Problem details: For the string "points", work out how many lines of the data contain it and give that number with nothing added.

Study material:
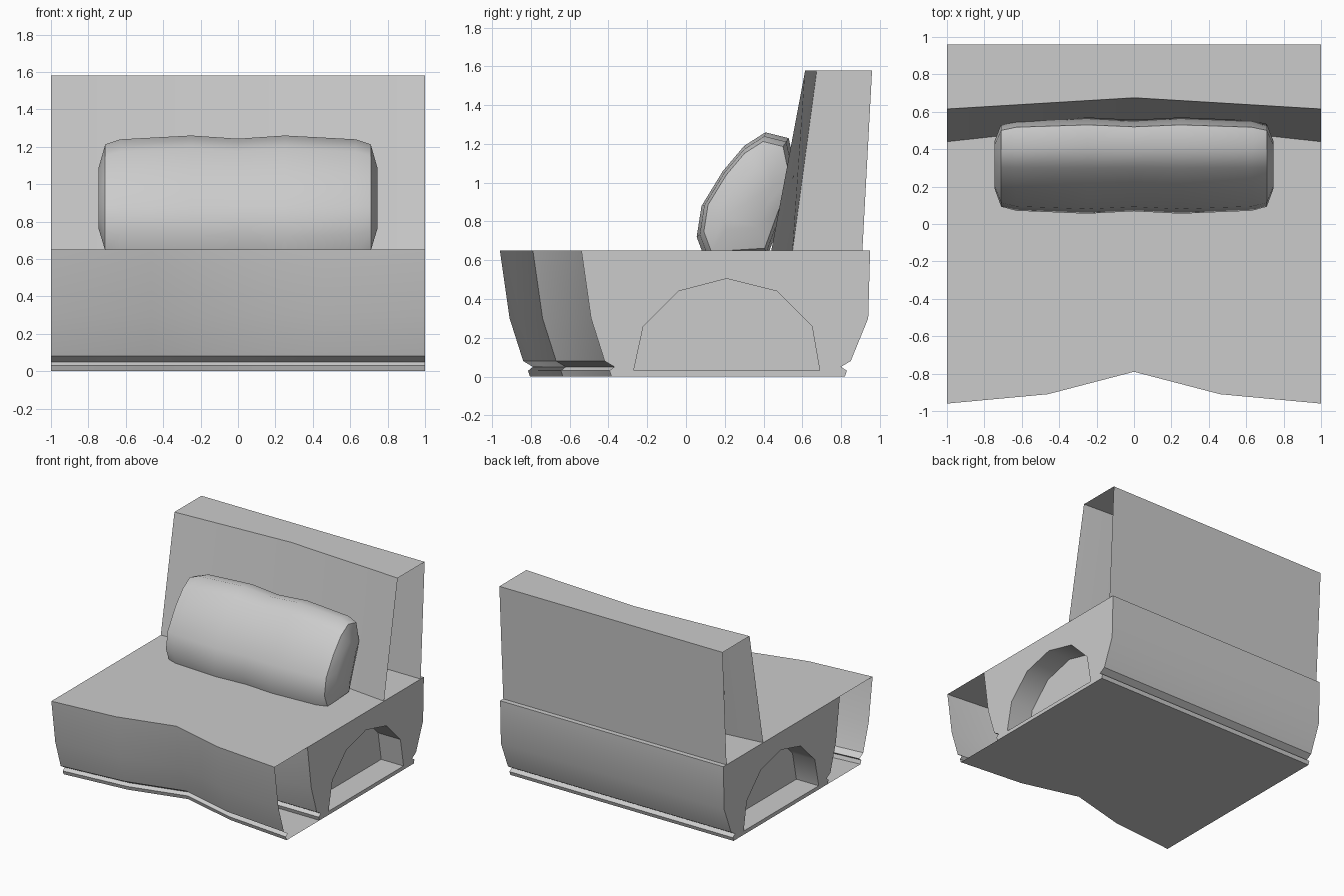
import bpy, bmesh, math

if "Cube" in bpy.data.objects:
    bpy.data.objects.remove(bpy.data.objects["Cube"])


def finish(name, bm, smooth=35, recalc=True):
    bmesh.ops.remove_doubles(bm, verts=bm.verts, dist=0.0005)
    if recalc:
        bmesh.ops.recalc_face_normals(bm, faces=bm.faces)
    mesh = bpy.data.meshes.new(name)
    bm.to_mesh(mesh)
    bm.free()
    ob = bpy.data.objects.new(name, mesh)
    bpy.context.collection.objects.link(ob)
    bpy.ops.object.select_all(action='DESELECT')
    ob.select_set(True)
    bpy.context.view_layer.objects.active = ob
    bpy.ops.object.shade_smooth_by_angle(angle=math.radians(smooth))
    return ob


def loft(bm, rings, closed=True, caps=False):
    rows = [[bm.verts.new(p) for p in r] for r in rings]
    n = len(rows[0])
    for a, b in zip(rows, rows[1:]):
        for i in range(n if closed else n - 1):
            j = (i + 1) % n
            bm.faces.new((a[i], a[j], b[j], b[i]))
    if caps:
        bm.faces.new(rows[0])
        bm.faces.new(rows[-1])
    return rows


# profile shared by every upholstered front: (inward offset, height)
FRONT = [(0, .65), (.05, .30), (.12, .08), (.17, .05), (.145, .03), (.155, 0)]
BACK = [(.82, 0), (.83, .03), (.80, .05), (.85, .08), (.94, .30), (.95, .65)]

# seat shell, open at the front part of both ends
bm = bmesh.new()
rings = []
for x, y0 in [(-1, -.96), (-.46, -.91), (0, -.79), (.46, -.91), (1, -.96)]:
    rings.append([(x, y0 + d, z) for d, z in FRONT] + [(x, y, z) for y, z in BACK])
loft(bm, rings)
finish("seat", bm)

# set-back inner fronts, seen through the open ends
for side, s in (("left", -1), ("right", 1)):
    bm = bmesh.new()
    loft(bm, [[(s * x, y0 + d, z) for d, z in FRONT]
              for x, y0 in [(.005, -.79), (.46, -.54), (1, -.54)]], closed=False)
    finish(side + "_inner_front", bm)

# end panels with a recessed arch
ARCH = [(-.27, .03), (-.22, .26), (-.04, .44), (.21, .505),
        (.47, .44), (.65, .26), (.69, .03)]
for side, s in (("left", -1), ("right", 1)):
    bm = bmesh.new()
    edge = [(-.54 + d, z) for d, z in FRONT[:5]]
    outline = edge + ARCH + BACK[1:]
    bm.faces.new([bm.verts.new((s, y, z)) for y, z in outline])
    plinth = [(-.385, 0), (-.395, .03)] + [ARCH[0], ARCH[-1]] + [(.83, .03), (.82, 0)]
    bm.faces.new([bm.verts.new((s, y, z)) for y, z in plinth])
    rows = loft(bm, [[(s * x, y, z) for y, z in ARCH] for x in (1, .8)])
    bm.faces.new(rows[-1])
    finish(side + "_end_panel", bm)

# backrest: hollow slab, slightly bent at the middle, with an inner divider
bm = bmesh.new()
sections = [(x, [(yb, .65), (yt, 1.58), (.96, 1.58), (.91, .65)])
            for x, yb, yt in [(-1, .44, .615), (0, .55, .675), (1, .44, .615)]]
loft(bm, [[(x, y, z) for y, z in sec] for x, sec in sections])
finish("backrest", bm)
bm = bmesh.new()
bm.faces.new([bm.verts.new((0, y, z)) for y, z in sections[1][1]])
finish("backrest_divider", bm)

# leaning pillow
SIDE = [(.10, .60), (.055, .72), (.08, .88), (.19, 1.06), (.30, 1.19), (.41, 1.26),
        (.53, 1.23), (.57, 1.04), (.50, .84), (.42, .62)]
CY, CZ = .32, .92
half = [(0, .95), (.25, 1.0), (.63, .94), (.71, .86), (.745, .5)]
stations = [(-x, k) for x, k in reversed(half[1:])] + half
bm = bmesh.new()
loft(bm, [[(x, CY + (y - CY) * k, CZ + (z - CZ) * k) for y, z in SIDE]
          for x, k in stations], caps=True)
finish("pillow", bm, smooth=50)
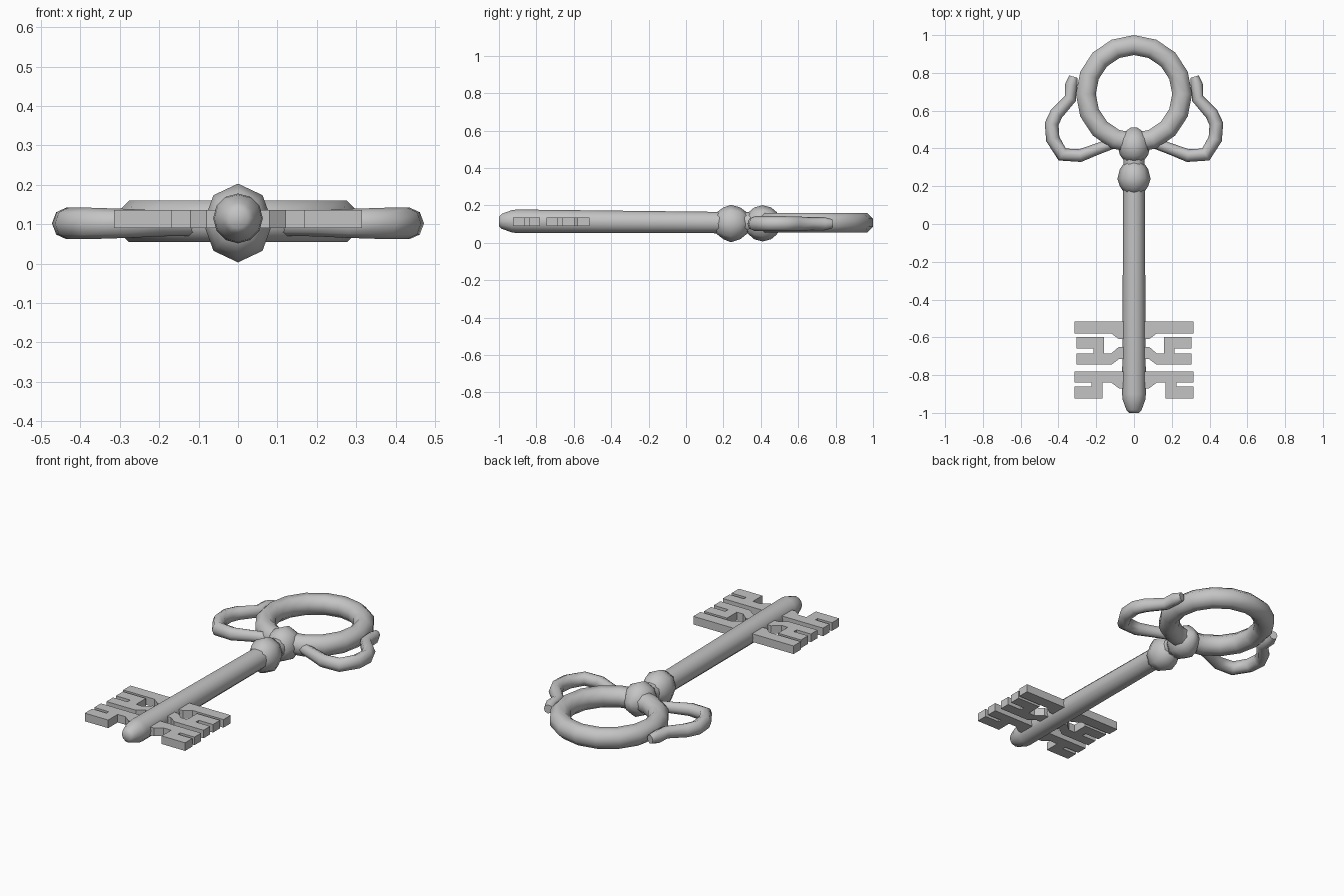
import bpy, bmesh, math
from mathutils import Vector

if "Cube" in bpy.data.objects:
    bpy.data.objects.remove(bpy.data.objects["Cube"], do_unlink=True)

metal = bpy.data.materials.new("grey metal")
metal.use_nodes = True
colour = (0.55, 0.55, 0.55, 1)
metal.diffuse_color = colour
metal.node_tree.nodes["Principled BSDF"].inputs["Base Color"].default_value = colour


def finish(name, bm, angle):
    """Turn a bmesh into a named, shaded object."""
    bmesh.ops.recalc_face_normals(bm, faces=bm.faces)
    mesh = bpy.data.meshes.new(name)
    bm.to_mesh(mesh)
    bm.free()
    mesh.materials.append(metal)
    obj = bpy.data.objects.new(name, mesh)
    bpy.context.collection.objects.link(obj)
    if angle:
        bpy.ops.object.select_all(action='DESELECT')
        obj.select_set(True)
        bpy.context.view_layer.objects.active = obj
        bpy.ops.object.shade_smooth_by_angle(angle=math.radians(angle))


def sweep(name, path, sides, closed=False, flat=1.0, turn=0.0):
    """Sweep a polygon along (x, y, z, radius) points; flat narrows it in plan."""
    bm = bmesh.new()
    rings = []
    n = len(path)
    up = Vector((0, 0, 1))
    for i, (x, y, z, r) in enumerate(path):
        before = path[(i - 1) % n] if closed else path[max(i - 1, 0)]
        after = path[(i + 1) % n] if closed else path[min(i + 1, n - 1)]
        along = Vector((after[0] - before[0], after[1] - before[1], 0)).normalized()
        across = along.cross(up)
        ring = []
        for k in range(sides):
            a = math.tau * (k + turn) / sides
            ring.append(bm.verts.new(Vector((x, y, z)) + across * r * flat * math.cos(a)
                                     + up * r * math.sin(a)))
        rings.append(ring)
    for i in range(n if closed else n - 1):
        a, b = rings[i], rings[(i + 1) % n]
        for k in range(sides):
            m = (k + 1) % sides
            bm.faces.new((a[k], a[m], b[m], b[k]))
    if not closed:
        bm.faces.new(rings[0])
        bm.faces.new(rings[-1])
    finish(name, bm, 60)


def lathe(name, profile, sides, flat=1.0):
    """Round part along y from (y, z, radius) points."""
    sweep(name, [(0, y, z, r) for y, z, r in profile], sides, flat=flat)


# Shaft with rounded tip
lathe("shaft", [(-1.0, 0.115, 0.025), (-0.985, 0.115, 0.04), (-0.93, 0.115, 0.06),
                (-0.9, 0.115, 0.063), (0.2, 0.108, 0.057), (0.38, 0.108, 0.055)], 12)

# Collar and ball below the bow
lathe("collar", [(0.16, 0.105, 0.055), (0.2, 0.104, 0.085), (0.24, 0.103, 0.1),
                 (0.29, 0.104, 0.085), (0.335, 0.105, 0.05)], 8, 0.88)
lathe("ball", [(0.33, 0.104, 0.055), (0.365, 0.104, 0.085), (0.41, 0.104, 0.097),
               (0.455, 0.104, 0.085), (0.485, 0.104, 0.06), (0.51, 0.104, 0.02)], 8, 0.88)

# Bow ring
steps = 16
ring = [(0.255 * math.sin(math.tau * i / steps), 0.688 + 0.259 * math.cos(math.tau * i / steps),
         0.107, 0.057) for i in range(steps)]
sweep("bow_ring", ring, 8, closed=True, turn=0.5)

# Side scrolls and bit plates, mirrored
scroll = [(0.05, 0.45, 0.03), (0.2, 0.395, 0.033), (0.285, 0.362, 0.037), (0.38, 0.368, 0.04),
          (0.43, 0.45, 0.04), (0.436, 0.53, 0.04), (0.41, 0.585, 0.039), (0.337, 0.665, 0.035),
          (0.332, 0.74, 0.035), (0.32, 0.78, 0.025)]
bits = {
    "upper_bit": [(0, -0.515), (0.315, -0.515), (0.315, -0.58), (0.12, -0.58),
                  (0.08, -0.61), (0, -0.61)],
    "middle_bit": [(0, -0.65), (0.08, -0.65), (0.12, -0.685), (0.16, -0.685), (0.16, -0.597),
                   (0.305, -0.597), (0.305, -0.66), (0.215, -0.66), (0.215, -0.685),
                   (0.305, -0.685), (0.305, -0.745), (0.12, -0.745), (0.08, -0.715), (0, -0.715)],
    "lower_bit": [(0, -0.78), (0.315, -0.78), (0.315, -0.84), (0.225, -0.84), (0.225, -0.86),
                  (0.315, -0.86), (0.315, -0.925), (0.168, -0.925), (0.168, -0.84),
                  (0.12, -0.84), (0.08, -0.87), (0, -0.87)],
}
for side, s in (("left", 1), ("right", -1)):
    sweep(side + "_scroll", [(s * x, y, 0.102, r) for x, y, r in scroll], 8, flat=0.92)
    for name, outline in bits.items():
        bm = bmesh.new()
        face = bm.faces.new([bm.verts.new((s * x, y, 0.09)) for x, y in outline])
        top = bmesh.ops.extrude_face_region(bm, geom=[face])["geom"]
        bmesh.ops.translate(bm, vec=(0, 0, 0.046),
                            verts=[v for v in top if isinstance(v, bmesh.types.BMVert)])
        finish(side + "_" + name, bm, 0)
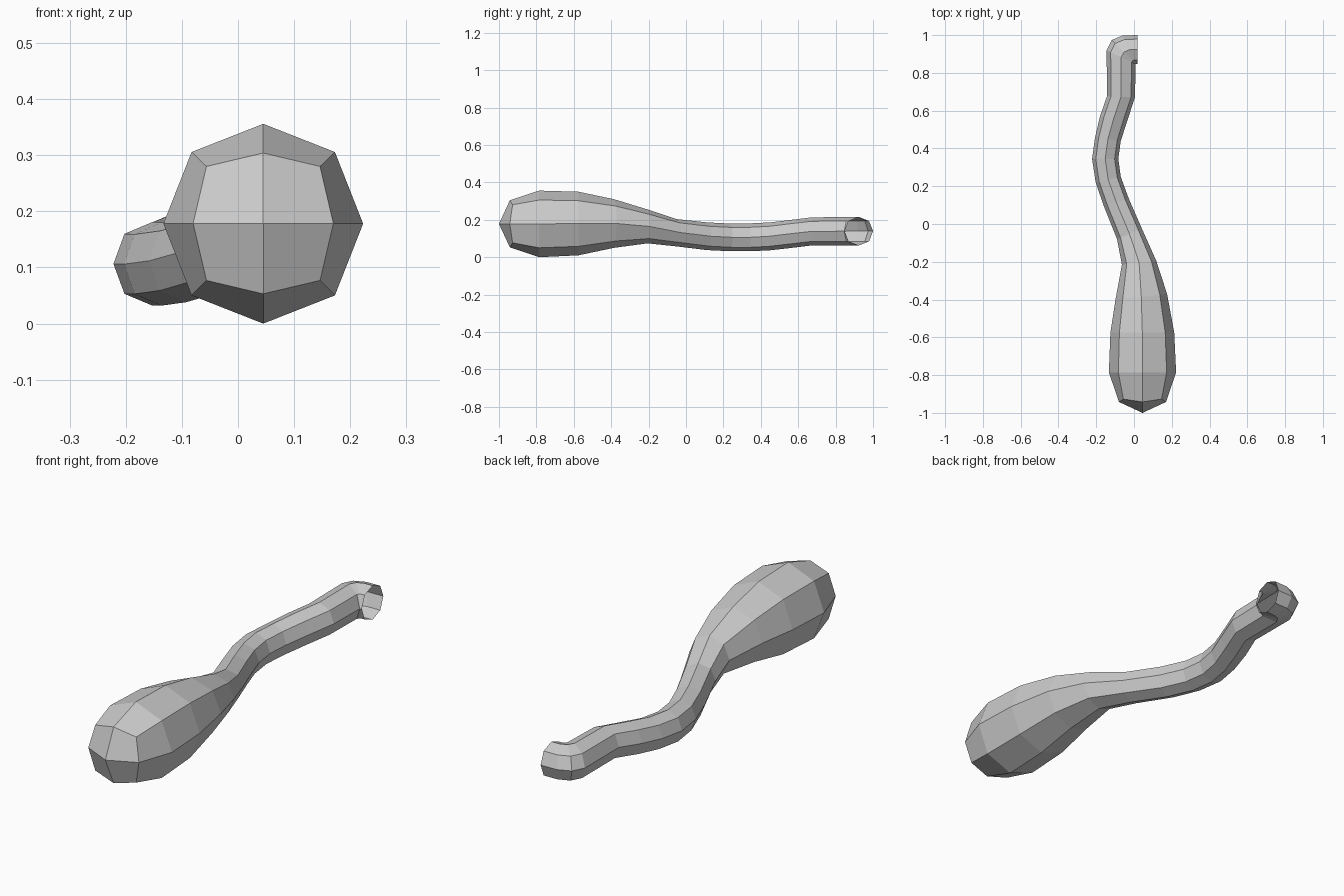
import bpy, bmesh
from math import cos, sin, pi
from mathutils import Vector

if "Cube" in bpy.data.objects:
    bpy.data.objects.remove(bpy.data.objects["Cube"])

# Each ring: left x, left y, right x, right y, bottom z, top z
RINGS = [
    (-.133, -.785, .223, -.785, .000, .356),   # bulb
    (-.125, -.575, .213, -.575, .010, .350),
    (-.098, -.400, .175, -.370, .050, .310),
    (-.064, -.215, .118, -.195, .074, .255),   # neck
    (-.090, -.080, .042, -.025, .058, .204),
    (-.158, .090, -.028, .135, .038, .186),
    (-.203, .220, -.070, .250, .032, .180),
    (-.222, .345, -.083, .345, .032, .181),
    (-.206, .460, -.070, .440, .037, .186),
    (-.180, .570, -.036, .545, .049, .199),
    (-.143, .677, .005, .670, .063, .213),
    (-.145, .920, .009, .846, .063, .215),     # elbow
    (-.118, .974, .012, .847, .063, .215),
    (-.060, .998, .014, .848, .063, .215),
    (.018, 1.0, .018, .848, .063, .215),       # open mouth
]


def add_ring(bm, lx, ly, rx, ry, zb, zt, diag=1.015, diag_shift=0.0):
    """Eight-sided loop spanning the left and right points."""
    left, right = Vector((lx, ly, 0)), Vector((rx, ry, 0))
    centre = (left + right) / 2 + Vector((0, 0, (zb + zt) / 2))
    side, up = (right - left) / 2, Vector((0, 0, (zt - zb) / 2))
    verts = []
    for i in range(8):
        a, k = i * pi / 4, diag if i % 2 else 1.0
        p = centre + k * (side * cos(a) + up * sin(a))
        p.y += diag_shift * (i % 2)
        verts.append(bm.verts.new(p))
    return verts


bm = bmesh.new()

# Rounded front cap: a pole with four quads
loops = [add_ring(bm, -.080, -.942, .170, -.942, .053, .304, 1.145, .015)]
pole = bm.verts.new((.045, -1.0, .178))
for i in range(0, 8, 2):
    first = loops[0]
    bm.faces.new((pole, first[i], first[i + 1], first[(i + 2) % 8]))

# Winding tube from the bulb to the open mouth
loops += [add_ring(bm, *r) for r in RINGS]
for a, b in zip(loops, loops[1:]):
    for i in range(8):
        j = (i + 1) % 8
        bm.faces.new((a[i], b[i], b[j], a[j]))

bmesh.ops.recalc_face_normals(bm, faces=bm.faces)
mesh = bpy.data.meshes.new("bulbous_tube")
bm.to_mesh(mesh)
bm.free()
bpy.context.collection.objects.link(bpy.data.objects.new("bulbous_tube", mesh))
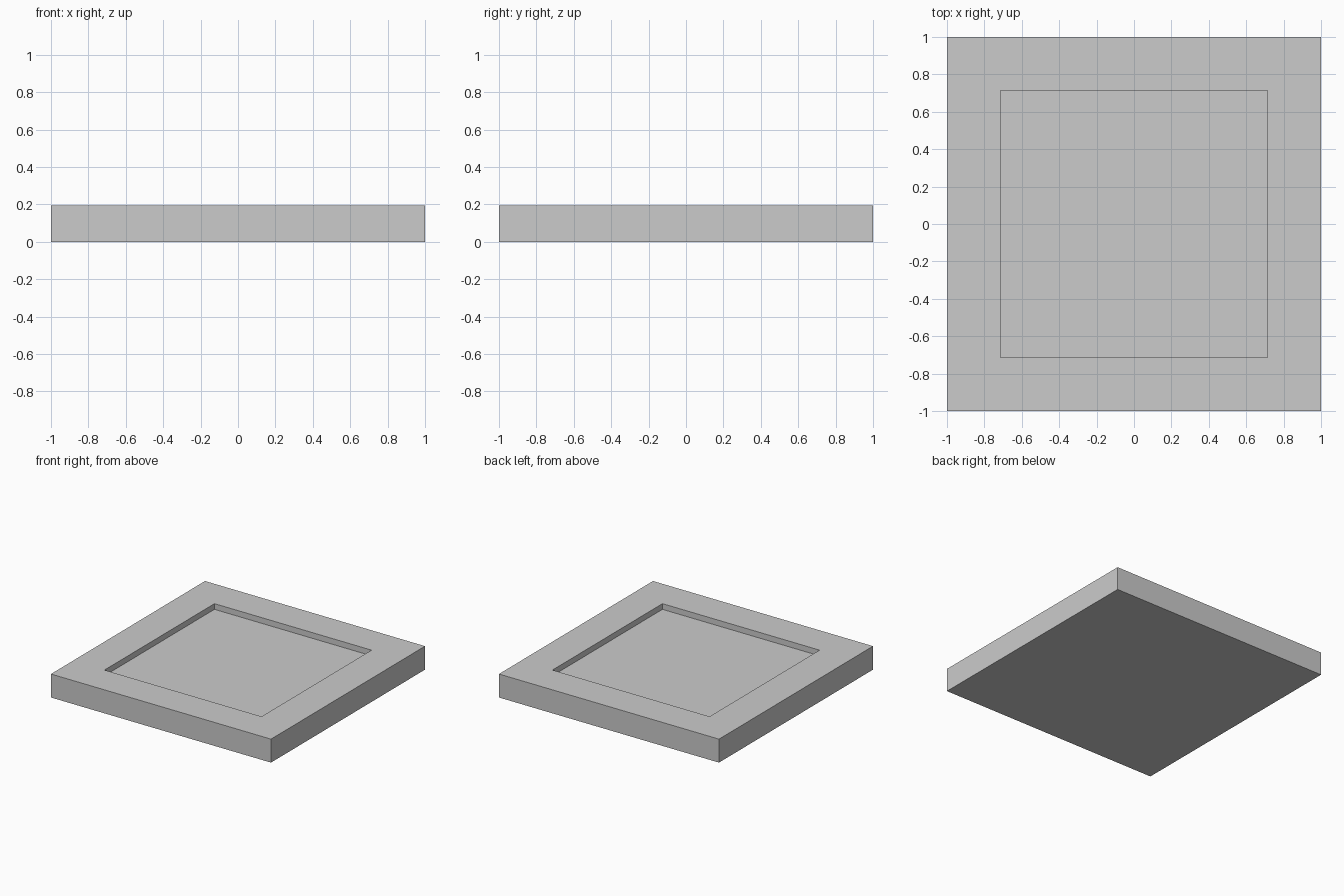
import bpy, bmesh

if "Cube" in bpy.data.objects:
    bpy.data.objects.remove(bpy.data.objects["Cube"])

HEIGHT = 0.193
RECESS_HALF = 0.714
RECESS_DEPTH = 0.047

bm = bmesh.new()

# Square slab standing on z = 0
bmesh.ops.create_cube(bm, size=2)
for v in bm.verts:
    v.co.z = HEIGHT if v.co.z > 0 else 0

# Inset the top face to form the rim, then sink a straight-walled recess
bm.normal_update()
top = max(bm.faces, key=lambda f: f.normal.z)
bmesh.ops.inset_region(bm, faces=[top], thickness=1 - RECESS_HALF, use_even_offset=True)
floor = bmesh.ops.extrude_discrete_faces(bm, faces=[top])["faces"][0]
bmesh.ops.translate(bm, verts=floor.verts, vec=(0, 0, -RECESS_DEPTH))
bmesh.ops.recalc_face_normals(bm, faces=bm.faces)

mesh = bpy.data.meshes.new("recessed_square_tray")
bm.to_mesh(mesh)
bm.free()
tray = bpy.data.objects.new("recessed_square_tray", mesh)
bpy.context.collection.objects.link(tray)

Output for this task: 3